What you have to do:
Leave the pictures out and write out the rest of the listing word for word.

⟨

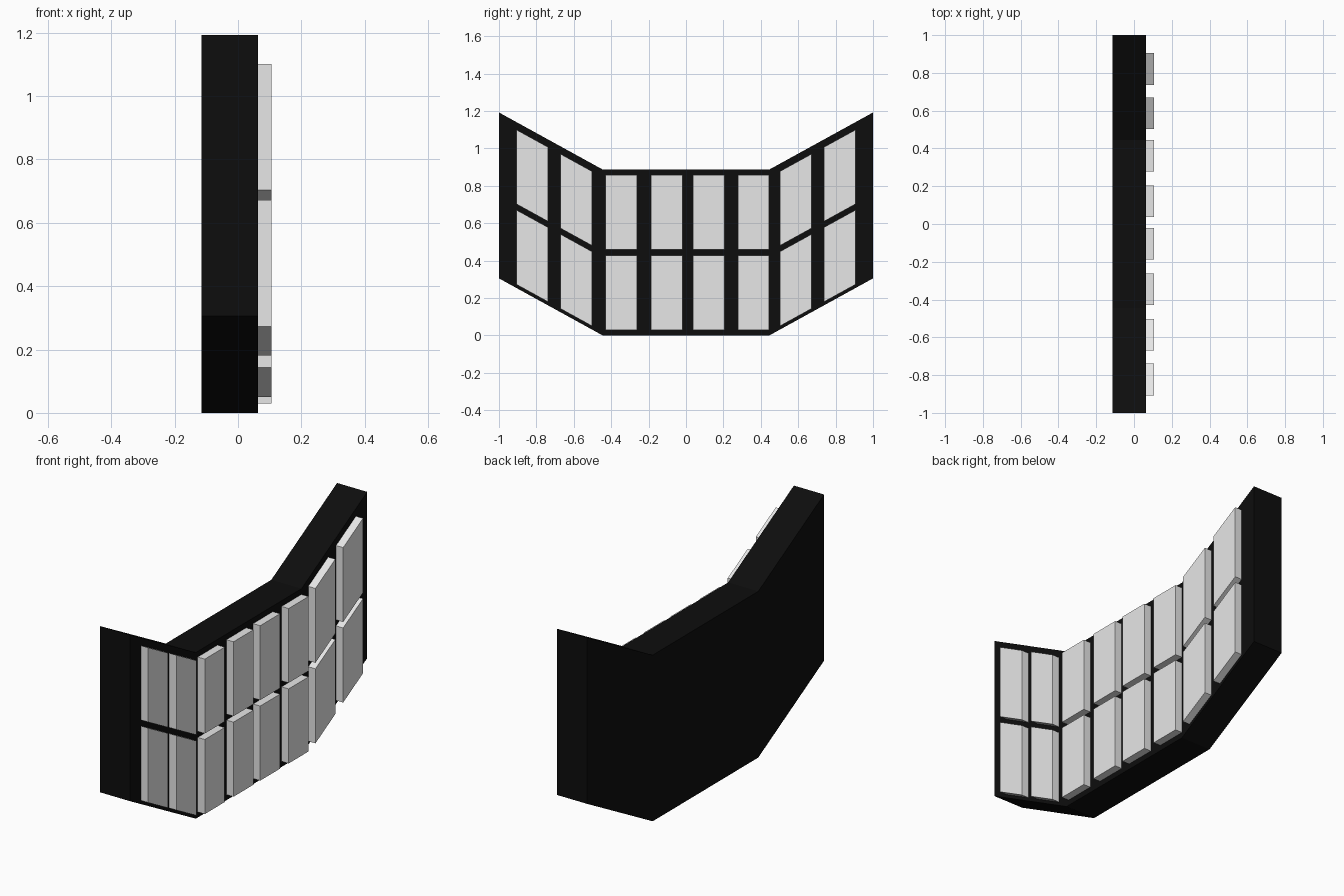
import bpy
import bmesh

if "Cube" in bpy.data.objects:
    bpy.data.objects.remove(bpy.data.objects["Cube"])


def material(name, rgb):
    m = bpy.data.materials.new(name)
    m.diffuse_color = (*rgb, 1)
    m.use_nodes = True
    m.node_tree.nodes["Principled BSDF"].inputs["Base Color"].default_value = m.diffuse_color
    return m


black = material("black casing", (0.004, 0.004, 0.004))
grey = material("light grey panel", (0.8, 0.8, 0.8))


def prism(name, profile, x0, x1, mat):
    """Extrude a (y, z) profile along x."""
    bm = bmesh.new()
    face = bm.faces.new([bm.verts.new((x0, y, z)) for y, z in profile])
    ext = bmesh.ops.extrude_face_region(bm, geom=[face])
    for v in ext["geom"]:
        if isinstance(v, bmesh.types.BMVert):
            v.co.x = x1
    bmesh.ops.recalc_face_normals(bm, faces=bm.faces)
    me = bpy.data.meshes.new(name)
    bm.to_mesh(me)
    bm.free()
    me.materials.append(mat)
    ob = bpy.data.objects.new(name, me)
    bpy.context.collection.objects.link(ob)
    return ob


BEND, SLOPE = 0.445, 0.55


def lift(y):
    """Height gained by the raised wings beyond the bend."""
    return max(0, abs(y) - BEND) * SLOPE


# Casing: flat middle with two upswept wings
ys = (-1, -BEND, BEND, 1)
casing = [(y, lift(y)) for y in ys] + [(y, 0.887 + lift(y)) for y in reversed(ys)]
prism("casing", casing, -0.115, 0.063, black)

# Panels: two rows of eight, sheared to follow the wings
starts = (-0.907, -0.67, -0.43, -0.188, 0.037, 0.277, 0.503, 0.737)
for row, (z0, z1) in enumerate(((0.03, 0.428), (0.46, 0.857))):
    for col, y0 in enumerate(starts):
        y1 = y0 + 0.168
        # outer panels sit slightly closer to the casing's edge slope
        drop = 0.025 if min(abs(y0), abs(y1)) > BEND else 0
        quad = [(y0, z0 - drop + lift(y0)), (y1, z0 - drop + lift(y1)),
                (y1, z1 - drop + lift(y1)), (y0, z1 - drop + lift(y0))]
        if drop:
            quad = [(y, z + 0.014) for y, z in quad]
        prism(f"panel_{row}_{col}", quad, 0.055, 0.105, grey)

⟩

Exercise answer:
import bpy
import bmesh

if "Cube" in bpy.data.objects:
    bpy.data.objects.remove(bpy.data.objects["Cube"])


def material(name, rgb):
    m = bpy.data.materials.new(name)
    m.diffuse_color = (*rgb, 1)
    m.use_nodes = True
    m.node_tree.nodes["Principled BSDF"].inputs["Base Color"].default_value = m.diffuse_color
    return m


black = material("black casing", (0.004, 0.004, 0.004))
grey = material("light grey panel", (0.8, 0.8, 0.8))


def prism(name, profile, x0, x1, mat):
    """Extrude a (y, z) profile along x."""
    bm = bmesh.new()
    face = bm.faces.new([bm.verts.new((x0, y, z)) for y, z in profile])
    ext = bmesh.ops.extrude_face_region(bm, geom=[face])
    for v in ext["geom"]:
        if isinstance(v, bmesh.types.BMVert):
            v.co.x = x1
    bmesh.ops.recalc_face_normals(bm, faces=bm.faces)
    me = bpy.data.meshes.new(name)
    bm.to_mesh(me)
    bm.free()
    me.materials.append(mat)
    ob = bpy.data.objects.new(name, me)
    bpy.context.collection.objects.link(ob)
    return ob


BEND, SLOPE = 0.445, 0.55


def lift(y):
    """Height gained by the raised wings beyond the bend."""
    return max(0, abs(y) - BEND) * SLOPE


# Casing: flat middle with two upswept wings
ys = (-1, -BEND, BEND, 1)
casing = [(y, lift(y)) for y in ys] + [(y, 0.887 + lift(y)) for y in reversed(ys)]
prism("casing", casing, -0.115, 0.063, black)

# Panels: two rows of eight, sheared to follow the wings
starts = (-0.907, -0.67, -0.43, -0.188, 0.037, 0.277, 0.503, 0.737)
for row, (z0, z1) in enumerate(((0.03, 0.428), (0.46, 0.857))):
    for col, y0 in enumerate(starts):
        y1 = y0 + 0.168
        # outer panels sit slightly closer to the casing's edge slope
        drop = 0.025 if min(abs(y0), abs(y1)) > BEND else 0
        quad = [(y0, z0 - drop + lift(y0)), (y1, z0 - drop + lift(y1)),
                (y1, z1 - drop + lift(y1)), (y0, z1 - drop + lift(y0))]
        if drop:
            quad = [(y, z + 0.014) for y, z in quad]
        prism(f"panel_{row}_{col}", quad, 0.055, 0.105, grey)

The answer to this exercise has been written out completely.